Another waning globalization trait is offshoring production to the cheapest corners of the globe. While labor arbitrage continues to be a key benefit of setting up shop in countries like India, our survey found that only one-third of supply chain professionals see it as a driver of global supply chain operating models – half the number who say the value is in access to world markets.Indeed, interviewees pointed out that most of their new plants, supply bases and distribution centers in developing countries are designed to serve local or regional, not global customers. “Low-cost factories for the world aren’t sustainable,” argued one.
Moving Toward a Regional and Local Model
Our research shows that companies are moving away from a globalized model because, in many cases, it is simply not fast or flexible enough to meet customer needs.

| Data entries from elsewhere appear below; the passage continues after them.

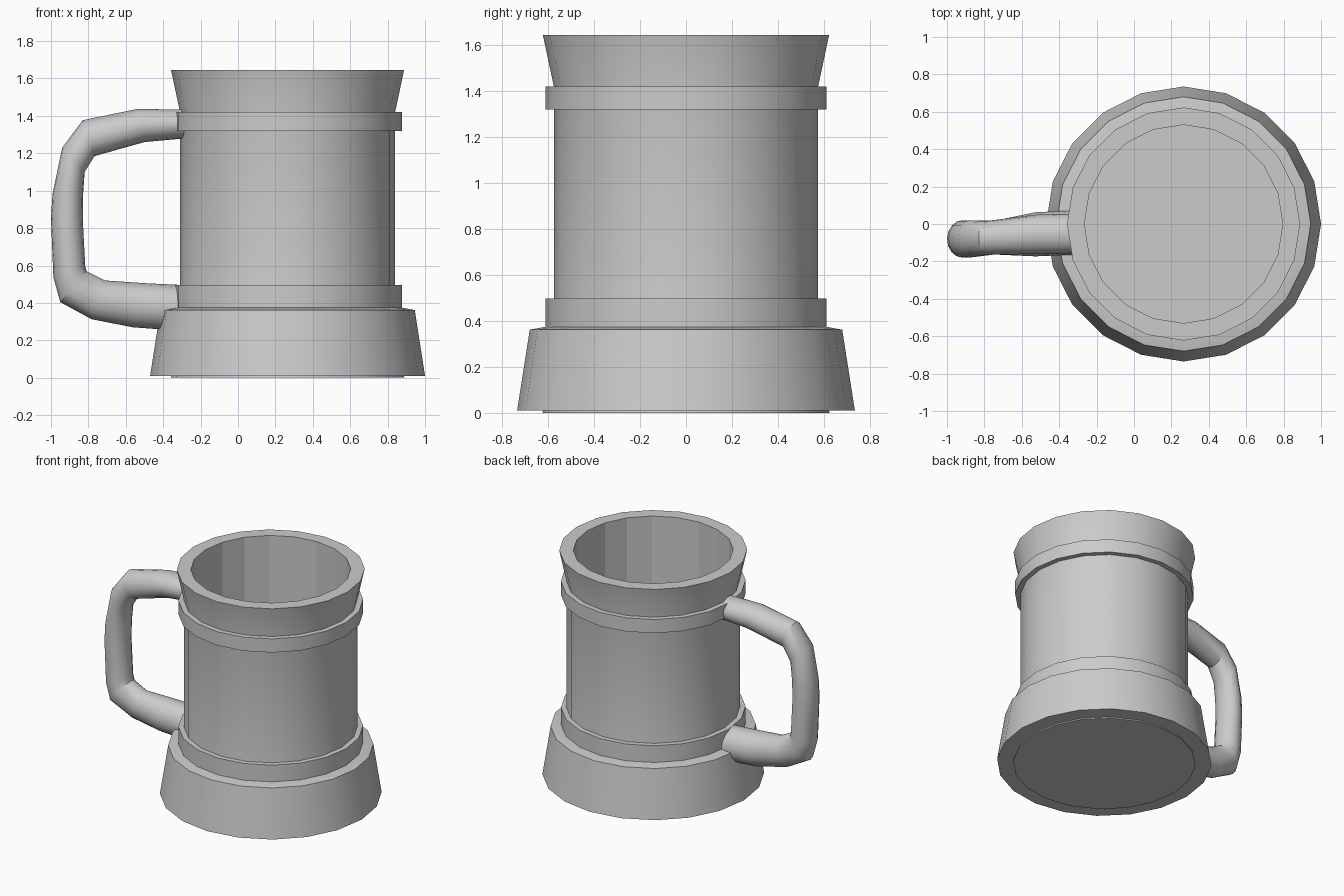
import bpy, bmesh
from math import cos, sin, pi, radians
from mathutils import Vector

if "Cube" in bpy.data.objects:
    bpy.data.objects.remove(bpy.data.objects["Cube"])

CX, SIDES = 0.265, 20


def finish(name, bm, flat_radius=0.0):
    bmesh.ops.recalc_face_normals(bm, faces=bm.faces)
    mesh = bpy.data.meshes.new(name)
    bm.to_mesh(mesh)
    bm.free()
    obj = bpy.data.objects.new(name, mesh)
    bpy.context.collection.objects.link(obj)
    bpy.ops.object.select_all(action='DESELECT')
    obj.select_set(True)
    bpy.context.view_layer.objects.active = obj
    bpy.ops.object.shade_smooth_by_angle(angle=radians(30))
    # faces lying wholly inside flat_radius keep their facets
    for p in mesh.polygons:
        if all((mesh.vertices[v].co.xy - Vector((CX, 0))).length < flat_radius
               for v in p.vertices):
            p.use_smooth = False
    return obj


def bridge(bm, a, b):
    n = len(a)
    for i in range(n):
        bm.faces.new((a[i], a[(i + 1) % n], b[(i + 1) % n], b[i]))


def lathe(name, profile, closed=True, flat_radius=0.0):
    """Spin (radius, z) points round the mug axis; cap the ends if not closed."""
    bm = bmesh.new()
    rings = [[bm.verts.new((CX + r * cos(2 * pi * i / SIDES), r * sin(2 * pi * i / SIDES), z))
              for i in range(SIDES)] for r, z in profile]
    for a, b in zip(rings, rings[1:]):
        bridge(bm, a, b)
    if closed:
        bridge(bm, rings[-1], rings[0])
    else:
        bm.faces.new(rings[0])
        bm.faces.new(rings[-1])
    return finish(name, bm, flat_radius)


# Hollow cup with flared foot and lip
lathe("cup", [(0.625, 0), (0.575, 0.22), (0.575, 1.42), (0.623, 1.645),
              (0.53, 1.645), (0.53, 0.12)], closed=False, flat_radius=0.54)

# Heavy tapered base
lathe("base", [(0.61, 0.01), (0.735, 0.01), (0.68, 0.362), (0.61, 0.375), (0.56, 0.375)])

# Raised bands
for name, z0, z1 in (("lower_band", 0.37, 0.497), ("upper_band", 1.32, 1.42)):
    lathe(name, [(0.56, z0), (0.612, z0), (0.612, z1), (0.56, z1)])

# Handle: outer x, z / inner x, z / centre y / half width in y
sections = [
    (-0.30, 1.435, -0.28, 1.28, -0.05, 0.105),
    (-0.543, 1.436, -0.50, 1.26, -0.055, 0.105),
    (-0.83, 1.377, -0.767, 1.185, -0.075, 0.09),
    (-0.94, 1.23, -0.82, 1.10, -0.08, 0.10),
    (-0.992, 0.98, -0.828, 0.98, -0.08, 0.10),
    (-1.00, 0.85, -0.83, 0.85, -0.08, 0.10),
    (-0.987, 0.537, -0.817, 0.60, -0.08, 0.10),
    (-0.95, 0.404, -0.81, 0.57, -0.08, 0.10),
    (-0.783, 0.313, -0.71, 0.52, -0.073, 0.09),
    (-0.564, 0.27, -0.49, 0.505, -0.055, 0.118),
    (-0.30, 0.25, -0.28, 0.495, -0.045, 0.118),
]
bm = bmesh.new()
rings = []
for ox, oz, ix, iz, y, w in sections:
    mid = Vector(((ox + ix) / 2, y, (oz + iz) / 2))
    half = Vector(((ox - ix) / 2, 0, (oz - iz) / 2))
    rings.append([bm.verts.new(mid + half * cos(t) + Vector((0, w * sin(t), 0)))
                  for t in (2 * pi * i / 16 for i in range(16))])
for a, b in zip(rings, rings[1:]):
    bridge(bm, a, b)
bm.faces.new(rings[0])
bm.faces.new(rings[-1])
handle = finish("handle", bm)
# tube bends stay smooth
handle.data.polygons.foreach_set("use_smooth", [True] * len(handle.data.polygons))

Increasingly, they are segmenting their product portfolios, channels to market and supply chains to find the right balance between scale/cost-efficiency and speed/agility.
Regulations such as local content, manufacturing and packaging rules, and different safety and quality standards are another reason why Western companies in sectors from food to aerospace are moving away from global operations and toward regional or local networks in places like China and the Middle East.
Tax reform (including, most recently, the cut in U.S. corporation tax), currency movements, international sanctions against countries such as Russia, and state incentives to set up manufacturing operations from Chile to Indonesia also strengthen the case for localization.
Despite President Trump’s latest moves, relatively little of the disparaging talk around free trade from either the U.S. or other governments has translated into policies that directly affect supply chain dynamics.
For now, the advice to CSCOs and their teams is to keep a watchful eye on developments and plan ahead around scenarios that could cause the greatest disruption, whether in terms of cost increases from tariffs or the potentially slower movement of goods across borders as a result of non-tariff barriers.